ACTION ITEM:
Please, could you print all the lines below exactly, leaving out the pictures?

(Saved entries)
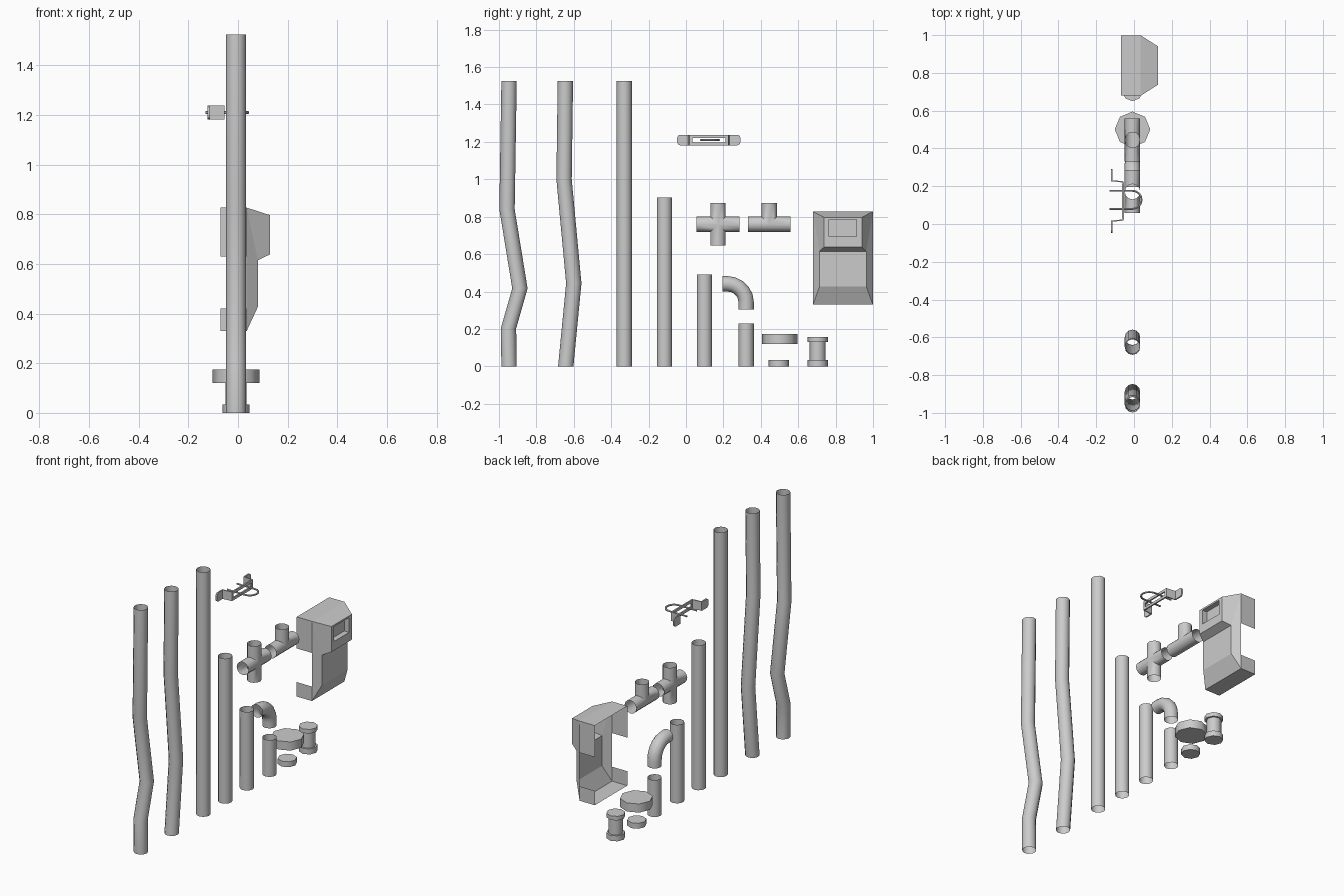
import bpy, bmesh, math
from mathutils import Vector as V

if "Cube" in bpy.data.objects:
    bpy.data.objects.remove(bpy.data.objects["Cube"])

AX = -0.008   # shared x of all pipe axes
R = 0.041     # pipe radius


def make(name, verts, faces, smooth=None):
    me = bpy.data.meshes.new(name)
    bm = bmesh.new()
    vs = [bm.verts.new(v) for v in verts]
    for f in faces:
        bm.faces.new([vs[i] for i in f])
    bmesh.ops.remove_doubles(bm, verts=bm.verts, dist=1e-5)
    bmesh.ops.recalc_face_normals(bm, faces=bm.faces)
    bm.to_mesh(me)
    bm.free()
    if smooth:
        me.shade_smooth()
        me.set_sharp_from_angle(angle=math.radians(smooth))
    ob = bpy.data.objects.new(name, me)
    bpy.context.collection.objects.link(ob)
    return ob


def ring(c, r, u, v, n):
    c, u, v = V(c), V(u), V(v)
    return [c + r * (u * math.cos(2 * math.pi * i / n) + v * math.sin(2 * math.pi * i / n))
            for i in range(n)]


def bridge(rings, caps=False):
    n = len(rings[0])
    verts = [p for r in rings for p in r]
    faces = [(k * n + i, k * n + (i + 1) % n, (k + 1) * n + (i + 1) % n, (k + 1) * n + i)
             for k in range(len(rings) - 1) for i in range(n)]
    if caps:
        faces += [tuple(range(n)), tuple(range(len(verts) - n, len(verts)))]
    return verts, faces


def pipe(name, stations):
    """Open upright pipe through (y, z) stations with level rings."""
    make(name, *bridge([ring((AX, y, z), R, (1, 0, 0), (0, 1, 0), 12) for y, z in stations]), smooth=40)


def turned(name, y, profile):
    """Closed eight-sided turned part from (radius, z) profile."""
    make(name, *bridge([ring((AX, y, z), r, (1, 0, 0), (0, 1, 0), 8) for r, z in profile], True), smooth=50)


def sweep(name, path, r, up, n, caps):
    path, up, rings = [V(p) for p in path], V(up), []
    for i, p in enumerate(path):
        t = (path[min(i + 1, len(path) - 1)] - path[max(i - 1, 0)]).normalized()
        rings.append(ring(p, r, up, up.cross(t), n))
    make(name, *bridge(rings, caps), smooth=40)


def junction(name, y, z, top, arms):
    """Mitred open pipe junction; arms are unit (y, z) directions."""
    verts, faces = [], []
    for dy, dz in arms:
        d, s = V((0, dy, dz)), V((0, -dz, dy))
        rim, mitre = [], []
        for p in ring((0, 0, 0), R, (1, 0, 0), s, 12):
            side = p.dot(s)
            sd = (s * (1 if side > 0 else -1)).yz
            has_arm = any((sd - V(a)).length < 0.01 for a in arms)
            o = V((AX, y, z)) + p
            rim.append(o + d * top)
            mitre.append(o + d * (abs(side) if has_arm else 0))
        v, f = bridge([rim, mitre])
        faces += [tuple(i + len(verts) for i in q) for q in f]
        verts += v
    make(name, verts, faces, smooth=40)


# upright pipes
pipe("bent_pipe_a", [(-0.946, 0), (-0.949, 0.203), (-0.888, 0.417), (-0.957, 0.84), (-0.946, 1.525)])
pipe("bent_pipe_b", [(-0.643, 0), (-0.600, 0.444), (-0.652, 1.0), (-0.645, 1.525)])
for nm, y, h in (("extra_long", -0.33, 1.525), ("long", -0.115, 0.904),
                 ("medium", 0.099, 0.49), ("short", 0.322, 0.23)):
    pipe(nm + "_pipe", [(y, 0), (y, h)])

# elbow and junctions
arc = [(AX, 0.222 + 0.1 * math.sin(a), 0.341 + 0.1 * math.cos(a))
       for a in (math.pi / 2 * i / 5 for i in range(6))]
sweep("pipe_elbow", [(AX, 0.195, 0.441)] + arc + [(AX, 0.322, 0.303)], R, (1, 0, 0), 12, False)
junction("pipe_cross", 0.171, 0.759, 0.114, [(1, 0), (-1, 0), (0, 1), (0, -1)])
junction("pipe_tee", 0.445, 0.759, 0.114, [(1, 0), (-1, 0), (0, 1)])

# caps and flanged coupling
turned("large_cap", 0.501, [(0.094, 0.12), (0.094, 0.174)])
turned("small_cap", 0.497, [(0.055, 0), (0.055, 0.034)])
turned("flanged_coupling", 0.704, [(0.054, 0), (0.054, 0.034), (0.043, 0.034),
                                   (0.043, 0.13), (0.054, 0.13), (0.054, 0.156)])

# wall bracket: folded strip with slot and rounded ears, (x, y offset, half height)
BY, BZ = 0.122, 1.21
half = [(-0.058, 0.088, 0.028), (-0.058, 0.101, 0.028), (-0.118, 0.107, 0.028),
        (-0.118, 0.154, 0.028), (-0.118, 0.165, 0.022), (-0.118, 0.169, 0.012)]
cols = [(x, -o, h) for x, o, h in reversed(half)] + half
verts = [(x, BY + o, BZ + k) for x, o, h in cols
         for k in (-h, -min(0.012, h * 0.6), min(0.012, h * 0.6), h)]
mid = len(half) - 1
faces = [(c * 4 + r, c * 4 + r + 1, c * 4 + r + 5, c * 4 + r + 4)
         for c in range(len(cols) - 1) for r in range(3) if not (c == mid and r == 1)]
bracket = make("wall_bracket", verts, faces)
m = bracket.modifiers.new("thickness", "SOLIDIFY")
m.thickness, m.offset = 0.009, 0

# U-bolt of the bracket
bend = [(AX + 0.048 * math.sin(a), BY + 0.006 - 0.048 * math.cos(a), BZ)
        for a in (math.pi * i / 8 for i in range(9))]
sweep("u_bolt", [(-0.13, bend[0][1], BZ)] + bend + [(-0.13, bend[-1][1], BZ)],
      0.006, (0, 0, 1), 6, True)

# meter housing: open-backed shell, each station (x, half width, z) mirrored about its middle
MY = 0.839
prof = [(-0.07, 0.16, 0.827), (0.035, 0.16, 0.827), (0.128, 0.101, 0.797), (0.128, 0.101, 0.638),
        (0.08, 0.125, 0.615), (0.08, 0.125, 0.427), (0.035, 0.16, 0.33), (-0.07, 0.16, 0.33),
        (-0.07, 0.16, 0.63), (0.035, 0.16, 0.63), (-0.07, 0.16, 0.42), (0.035, 0.16, 0.42)]
n = len(prof)
verts = [(x, MY + s * w, z) for s in (-1, 1) for x, w, z in prof]
faces = [(i, i + 1, i + 1 + n, i + n) for i in range(7) if i != 2]
for o in (0, n):
    faces += [tuple(i + o for i in f) for f in
              ((0, 1, 9, 8), (10, 11, 6, 7), (1, 2, 3, 4), (1, 4, 5, 6, 11, 9))]
# recessed display window in the upper front panel
for x in (0.128, 0.095):
    verts += [(x, y, z) for y, z in ((0.764, 0.786), (0.764, 0.694), (0.912, 0.694), (0.912, 0.786))]
outer, a, b = [2, 3, 3 + n, 2 + n], 2 * n, 2 * n + 4
for i in range(4):
    j = (i + 1) % 4
    faces += [(outer[i], outer[j], a + j, a + i), (a + i, a + j, b + j, b + i)]
faces.append((b, b + 1, b + 2, b + 3))
make("meter_housing", verts, faces)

REPLY:
import bpy, bmesh, math
from mathutils import Vector as V

if "Cube" in bpy.data.objects:
    bpy.data.objects.remove(bpy.data.objects["Cube"])

AX = -0.008   # shared x of all pipe axes
R = 0.041     # pipe radius


def make(name, verts, faces, smooth=None):
    me = bpy.data.meshes.new(name)
    bm = bmesh.new()
    vs = [bm.verts.new(v) for v in verts]
    for f in faces:
        bm.faces.new([vs[i] for i in f])
    bmesh.ops.remove_doubles(bm, verts=bm.verts, dist=1e-5)
    bmesh.ops.recalc_face_normals(bm, faces=bm.faces)
    bm.to_mesh(me)
    bm.free()
    if smooth:
        me.shade_smooth()
        me.set_sharp_from_angle(angle=math.radians(smooth))
    ob = bpy.data.objects.new(name, me)
    bpy.context.collection.objects.link(ob)
    return ob


def ring(c, r, u, v, n):
    c, u, v = V(c), V(u), V(v)
    return [c + r * (u * math.cos(2 * math.pi * i / n) + v * math.sin(2 * math.pi * i / n))
            for i in range(n)]


def bridge(rings, caps=False):
    n = len(rings[0])
    verts = [p for r in rings for p in r]
    faces = [(k * n + i, k * n + (i + 1) % n, (k + 1) * n + (i + 1) % n, (k + 1) * n + i)
             for k in range(len(rings) - 1) for i in range(n)]
    if caps:
        faces += [tuple(range(n)), tuple(range(len(verts) - n, len(verts)))]
    return verts, faces


def pipe(name, stations):
    """Open upright pipe through (y, z) stations with level rings."""
    make(name, *bridge([ring((AX, y, z), R, (1, 0, 0), (0, 1, 0), 12) for y, z in stations]), smooth=40)


def turned(name, y, profile):
    """Closed eight-sided turned part from (radius, z) profile."""
    make(name, *bridge([ring((AX, y, z), r, (1, 0, 0), (0, 1, 0), 8) for r, z in profile], True), smooth=50)


def sweep(name, path, r, up, n, caps):
    path, up, rings = [V(p) for p in path], V(up), []
    for i, p in enumerate(path):
        t = (path[min(i + 1, len(path) - 1)] - path[max(i - 1, 0)]).normalized()
        rings.append(ring(p, r, up, up.cross(t), n))
    make(name, *bridge(rings, caps), smooth=40)


def junction(name, y, z, top, arms):
    """Mitred open pipe junction; arms are unit (y, z) directions."""
    verts, faces = [], []
    for dy, dz in arms:
        d, s = V((0, dy, dz)), V((0, -dz, dy))
        rim, mitre = [], []
        for p in ring((0, 0, 0), R, (1, 0, 0), s, 12):
            side = p.dot(s)
            sd = (s * (1 if side > 0 else -1)).yz
            has_arm = any((sd - V(a)).length < 0.01 for a in arms)
            o = V((AX, y, z)) + p
            rim.append(o + d * top)
            mitre.append(o + d * (abs(side) if has_arm else 0))
        v, f = bridge([rim, mitre])
        faces += [tuple(i + len(verts) for i in q) for q in f]
        verts += v
    make(name, verts, faces, smooth=40)


# upright pipes
pipe("bent_pipe_a", [(-0.946, 0), (-0.949, 0.203), (-0.888, 0.417), (-0.957, 0.84), (-0.946, 1.525)])
pipe("bent_pipe_b", [(-0.643, 0), (-0.600, 0.444), (-0.652, 1.0), (-0.645, 1.525)])
for nm, y, h in (("extra_long", -0.33, 1.525), ("long", -0.115, 0.904),
                 ("medium", 0.099, 0.49), ("short", 0.322, 0.23)):
    pipe(nm + "_pipe", [(y, 0), (y, h)])

# elbow and junctions
arc = [(AX, 0.222 + 0.1 * math.sin(a), 0.341 + 0.1 * math.cos(a))
       for a in (math.pi / 2 * i / 5 for i in range(6))]
sweep("pipe_elbow", [(AX, 0.195, 0.441)] + arc + [(AX, 0.322, 0.303)], R, (1, 0, 0), 12, False)
junction("pipe_cross", 0.171, 0.759, 0.114, [(1, 0), (-1, 0), (0, 1), (0, -1)])
junction("pipe_tee", 0.445, 0.759, 0.114, [(1, 0), (-1, 0), (0, 1)])

# caps and flanged coupling
turned("large_cap", 0.501, [(0.094, 0.12), (0.094, 0.174)])
turned("small_cap", 0.497, [(0.055, 0), (0.055, 0.034)])
turned("flanged_coupling", 0.704, [(0.054, 0), (0.054, 0.034), (0.043, 0.034),
                                   (0.043, 0.13), (0.054, 0.13), (0.054, 0.156)])

# wall bracket: folded strip with slot and rounded ears, (x, y offset, half height)
BY, BZ = 0.122, 1.21
half = [(-0.058, 0.088, 0.028), (-0.058, 0.101, 0.028), (-0.118, 0.107, 0.028),
        (-0.118, 0.154, 0.028), (-0.118, 0.165, 0.022), (-0.118, 0.169, 0.012)]
cols = [(x, -o, h) for x, o, h in reversed(half)] + half
verts = [(x, BY + o, BZ + k) for x, o, h in cols
         for k in (-h, -min(0.012, h * 0.6), min(0.012, h * 0.6), h)]
mid = len(half) - 1
faces = [(c * 4 + r, c * 4 + r + 1, c * 4 + r + 5, c * 4 + r + 4)
         for c in range(len(cols) - 1) for r in range(3) if not (c == mid and r == 1)]
bracket = make("wall_bracket", verts, faces)
m = bracket.modifiers.new("thickness", "SOLIDIFY")
m.thickness, m.offset = 0.009, 0

# U-bolt of the bracket
bend = [(AX + 0.048 * math.sin(a), BY + 0.006 - 0.048 * math.cos(a), BZ)
        for a in (math.pi * i / 8 for i in range(9))]
sweep("u_bolt", [(-0.13, bend[0][1], BZ)] + bend + [(-0.13, bend[-1][1], BZ)],
      0.006, (0, 0, 1), 6, True)

# meter housing: open-backed shell, each station (x, half width, z) mirrored about its middle
MY = 0.839
prof = [(-0.07, 0.16, 0.827), (0.035, 0.16, 0.827), (0.128, 0.101, 0.797), (0.128, 0.101, 0.638),
        (0.08, 0.125, 0.615), (0.08, 0.125, 0.427), (0.035, 0.16, 0.33), (-0.07, 0.16, 0.33),
        (-0.07, 0.16, 0.63), (0.035, 0.16, 0.63), (-0.07, 0.16, 0.42), (0.035, 0.16, 0.42)]
n = len(prof)
verts = [(x, MY + s * w, z) for s in (-1, 1) for x, w, z in prof]
faces = [(i, i + 1, i + 1 + n, i + n) for i in range(7) if i != 2]
for o in (0, n):
    faces += [tuple(i + o for i in f) for f in
              ((0, 1, 9, 8), (10, 11, 6, 7), (1, 2, 3, 4), (1, 4, 5, 6, 11, 9))]
# recessed display window in the upper front panel
for x in (0.128, 0.095):
    verts += [(x, y, z) for y, z in ((0.764, 0.786), (0.764, 0.694), (0.912, 0.694), (0.912, 0.786))]
outer, a, b = [2, 3, 3 + n, 2 + n], 2 * n, 2 * n + 4
for i in range(4):
    j = (i + 1) % 4
    faces += [(outer[i], outer[j], a + j, a + i), (a + i, a + j, b + j, b + i)]
faces.append((b, b + 1, b + 2, b + 3))
make("meter_housing", verts, faces)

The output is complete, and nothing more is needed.